Task to carry out | Each line holding the word "return" must appear in the answer, copied from the entries.
═══
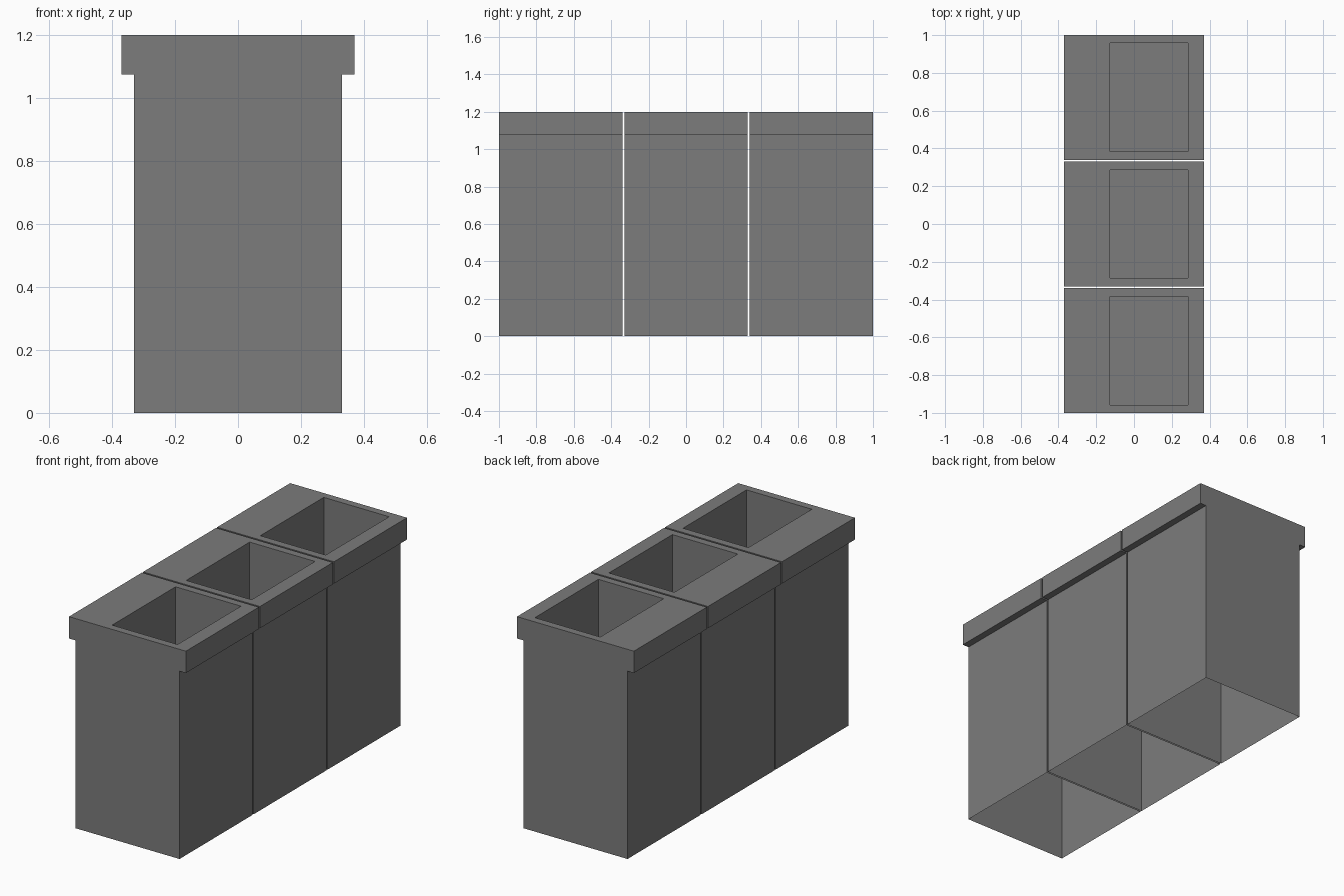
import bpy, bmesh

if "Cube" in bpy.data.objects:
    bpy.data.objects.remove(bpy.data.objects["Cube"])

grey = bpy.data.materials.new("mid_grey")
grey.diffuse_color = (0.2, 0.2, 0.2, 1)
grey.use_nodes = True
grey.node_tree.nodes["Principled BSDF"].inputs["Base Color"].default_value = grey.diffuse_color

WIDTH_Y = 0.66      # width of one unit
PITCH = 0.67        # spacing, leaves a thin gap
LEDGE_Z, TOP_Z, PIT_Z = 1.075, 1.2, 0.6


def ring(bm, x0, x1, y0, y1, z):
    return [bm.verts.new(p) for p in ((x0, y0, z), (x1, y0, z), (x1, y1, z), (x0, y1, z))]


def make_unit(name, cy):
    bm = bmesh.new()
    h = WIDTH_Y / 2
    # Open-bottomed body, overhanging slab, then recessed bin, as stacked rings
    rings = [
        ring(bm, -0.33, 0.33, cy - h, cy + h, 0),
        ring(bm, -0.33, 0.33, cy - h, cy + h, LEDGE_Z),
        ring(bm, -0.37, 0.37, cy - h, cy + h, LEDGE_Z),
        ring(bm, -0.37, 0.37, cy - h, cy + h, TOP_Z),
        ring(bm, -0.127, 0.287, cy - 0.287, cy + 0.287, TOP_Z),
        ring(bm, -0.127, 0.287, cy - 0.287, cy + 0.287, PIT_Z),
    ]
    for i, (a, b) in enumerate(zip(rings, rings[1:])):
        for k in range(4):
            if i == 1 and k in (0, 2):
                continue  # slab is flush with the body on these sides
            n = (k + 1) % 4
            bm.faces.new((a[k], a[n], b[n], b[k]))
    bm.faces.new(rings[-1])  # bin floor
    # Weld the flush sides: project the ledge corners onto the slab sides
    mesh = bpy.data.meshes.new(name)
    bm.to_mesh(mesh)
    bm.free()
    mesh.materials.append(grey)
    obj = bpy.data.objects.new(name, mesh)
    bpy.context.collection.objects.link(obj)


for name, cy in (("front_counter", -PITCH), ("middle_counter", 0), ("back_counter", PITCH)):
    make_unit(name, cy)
═══
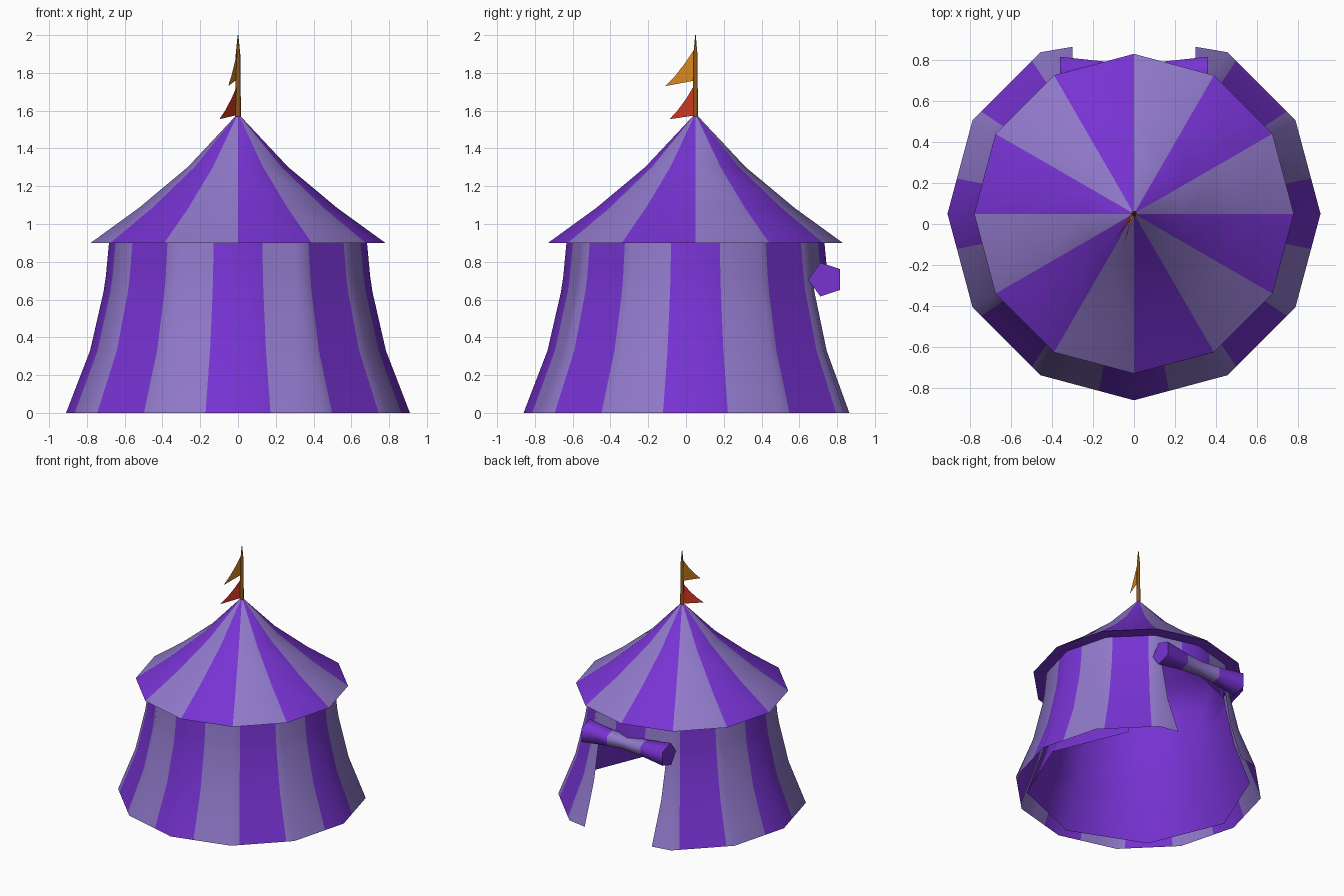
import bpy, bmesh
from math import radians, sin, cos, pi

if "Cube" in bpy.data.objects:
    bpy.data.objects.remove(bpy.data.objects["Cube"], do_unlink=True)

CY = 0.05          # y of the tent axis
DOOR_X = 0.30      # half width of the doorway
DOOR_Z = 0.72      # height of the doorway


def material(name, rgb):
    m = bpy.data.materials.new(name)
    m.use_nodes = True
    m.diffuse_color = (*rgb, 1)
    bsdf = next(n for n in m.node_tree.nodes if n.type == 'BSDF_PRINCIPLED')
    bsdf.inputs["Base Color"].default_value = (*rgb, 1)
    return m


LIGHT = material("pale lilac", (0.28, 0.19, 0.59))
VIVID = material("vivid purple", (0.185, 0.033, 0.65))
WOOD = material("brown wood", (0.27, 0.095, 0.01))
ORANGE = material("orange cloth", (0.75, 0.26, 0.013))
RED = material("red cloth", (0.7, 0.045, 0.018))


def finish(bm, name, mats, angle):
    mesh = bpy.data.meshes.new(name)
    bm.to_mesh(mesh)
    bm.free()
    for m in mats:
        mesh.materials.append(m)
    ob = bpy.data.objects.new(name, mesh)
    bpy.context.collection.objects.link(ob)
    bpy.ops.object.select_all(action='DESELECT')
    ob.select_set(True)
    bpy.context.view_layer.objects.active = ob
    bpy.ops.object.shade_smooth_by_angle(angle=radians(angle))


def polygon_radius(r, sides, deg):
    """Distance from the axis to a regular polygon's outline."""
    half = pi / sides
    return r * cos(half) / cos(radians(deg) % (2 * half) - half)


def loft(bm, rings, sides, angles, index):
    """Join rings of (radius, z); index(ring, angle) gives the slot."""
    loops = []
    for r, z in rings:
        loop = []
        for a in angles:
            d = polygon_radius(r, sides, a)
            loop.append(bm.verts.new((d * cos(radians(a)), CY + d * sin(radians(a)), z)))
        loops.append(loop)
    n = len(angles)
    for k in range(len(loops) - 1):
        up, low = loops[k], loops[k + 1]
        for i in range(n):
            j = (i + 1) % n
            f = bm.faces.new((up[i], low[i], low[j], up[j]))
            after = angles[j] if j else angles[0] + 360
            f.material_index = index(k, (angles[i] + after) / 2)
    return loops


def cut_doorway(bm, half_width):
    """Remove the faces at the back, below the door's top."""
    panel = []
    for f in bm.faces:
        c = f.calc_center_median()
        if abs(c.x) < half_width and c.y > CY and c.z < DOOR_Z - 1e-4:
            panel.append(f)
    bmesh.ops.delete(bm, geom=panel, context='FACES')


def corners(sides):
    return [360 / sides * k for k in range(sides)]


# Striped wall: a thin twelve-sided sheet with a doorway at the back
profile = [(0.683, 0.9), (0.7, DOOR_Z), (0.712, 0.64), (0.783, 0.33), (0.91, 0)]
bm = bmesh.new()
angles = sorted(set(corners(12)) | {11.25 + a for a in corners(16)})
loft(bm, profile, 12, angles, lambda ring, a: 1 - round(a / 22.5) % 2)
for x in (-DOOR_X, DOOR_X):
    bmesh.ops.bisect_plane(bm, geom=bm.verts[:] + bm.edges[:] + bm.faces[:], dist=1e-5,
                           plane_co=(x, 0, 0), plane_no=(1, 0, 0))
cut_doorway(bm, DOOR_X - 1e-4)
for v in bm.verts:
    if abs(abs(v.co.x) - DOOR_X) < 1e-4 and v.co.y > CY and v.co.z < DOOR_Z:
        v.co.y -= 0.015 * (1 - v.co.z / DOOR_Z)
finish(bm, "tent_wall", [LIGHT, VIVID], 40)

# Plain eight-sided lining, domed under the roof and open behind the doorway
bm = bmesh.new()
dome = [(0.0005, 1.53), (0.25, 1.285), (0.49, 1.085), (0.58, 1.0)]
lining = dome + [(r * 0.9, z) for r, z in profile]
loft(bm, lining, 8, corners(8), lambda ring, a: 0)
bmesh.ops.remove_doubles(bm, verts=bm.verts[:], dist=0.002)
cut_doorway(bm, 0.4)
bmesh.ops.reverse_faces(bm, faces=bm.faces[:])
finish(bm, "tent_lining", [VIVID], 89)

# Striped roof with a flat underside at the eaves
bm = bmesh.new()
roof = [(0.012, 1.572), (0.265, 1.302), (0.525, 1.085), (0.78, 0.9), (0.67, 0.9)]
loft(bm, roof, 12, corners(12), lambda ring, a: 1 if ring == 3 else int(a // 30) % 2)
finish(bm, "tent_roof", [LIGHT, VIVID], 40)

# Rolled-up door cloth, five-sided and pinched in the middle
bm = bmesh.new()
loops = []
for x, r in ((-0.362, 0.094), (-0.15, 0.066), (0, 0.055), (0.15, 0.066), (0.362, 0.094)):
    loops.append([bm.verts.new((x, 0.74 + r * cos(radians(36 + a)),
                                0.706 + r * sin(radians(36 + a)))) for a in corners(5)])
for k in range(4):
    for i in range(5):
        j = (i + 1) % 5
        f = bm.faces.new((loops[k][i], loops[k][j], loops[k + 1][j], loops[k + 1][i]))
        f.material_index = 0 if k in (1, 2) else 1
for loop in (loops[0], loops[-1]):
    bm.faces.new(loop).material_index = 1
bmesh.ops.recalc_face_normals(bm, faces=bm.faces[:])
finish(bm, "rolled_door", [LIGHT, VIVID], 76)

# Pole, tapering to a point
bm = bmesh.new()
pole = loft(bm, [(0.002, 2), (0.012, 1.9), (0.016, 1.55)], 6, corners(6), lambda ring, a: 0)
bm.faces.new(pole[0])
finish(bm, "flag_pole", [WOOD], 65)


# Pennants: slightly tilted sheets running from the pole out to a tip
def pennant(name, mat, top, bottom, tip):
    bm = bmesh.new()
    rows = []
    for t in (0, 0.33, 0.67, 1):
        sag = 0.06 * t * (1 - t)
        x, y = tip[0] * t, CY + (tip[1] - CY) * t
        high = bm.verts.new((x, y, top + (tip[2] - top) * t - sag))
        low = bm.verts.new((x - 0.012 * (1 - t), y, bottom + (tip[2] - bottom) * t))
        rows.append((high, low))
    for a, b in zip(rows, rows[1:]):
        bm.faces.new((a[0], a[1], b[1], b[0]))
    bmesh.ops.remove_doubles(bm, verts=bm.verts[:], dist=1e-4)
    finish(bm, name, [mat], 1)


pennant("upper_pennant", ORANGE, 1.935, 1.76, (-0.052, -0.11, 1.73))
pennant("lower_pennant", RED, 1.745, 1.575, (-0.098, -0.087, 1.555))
═══
Exercise response |
    return [bm.verts.new(p) for p in ((x0, y0, z), (x1, y0, z), (x1, y1, z), (x0, y1, z))]
    return m
    return r * cos(half) / cos(radians(deg) % (2 * half) - half)
    return loops
    return [360 / sides * k for k in range(sides)]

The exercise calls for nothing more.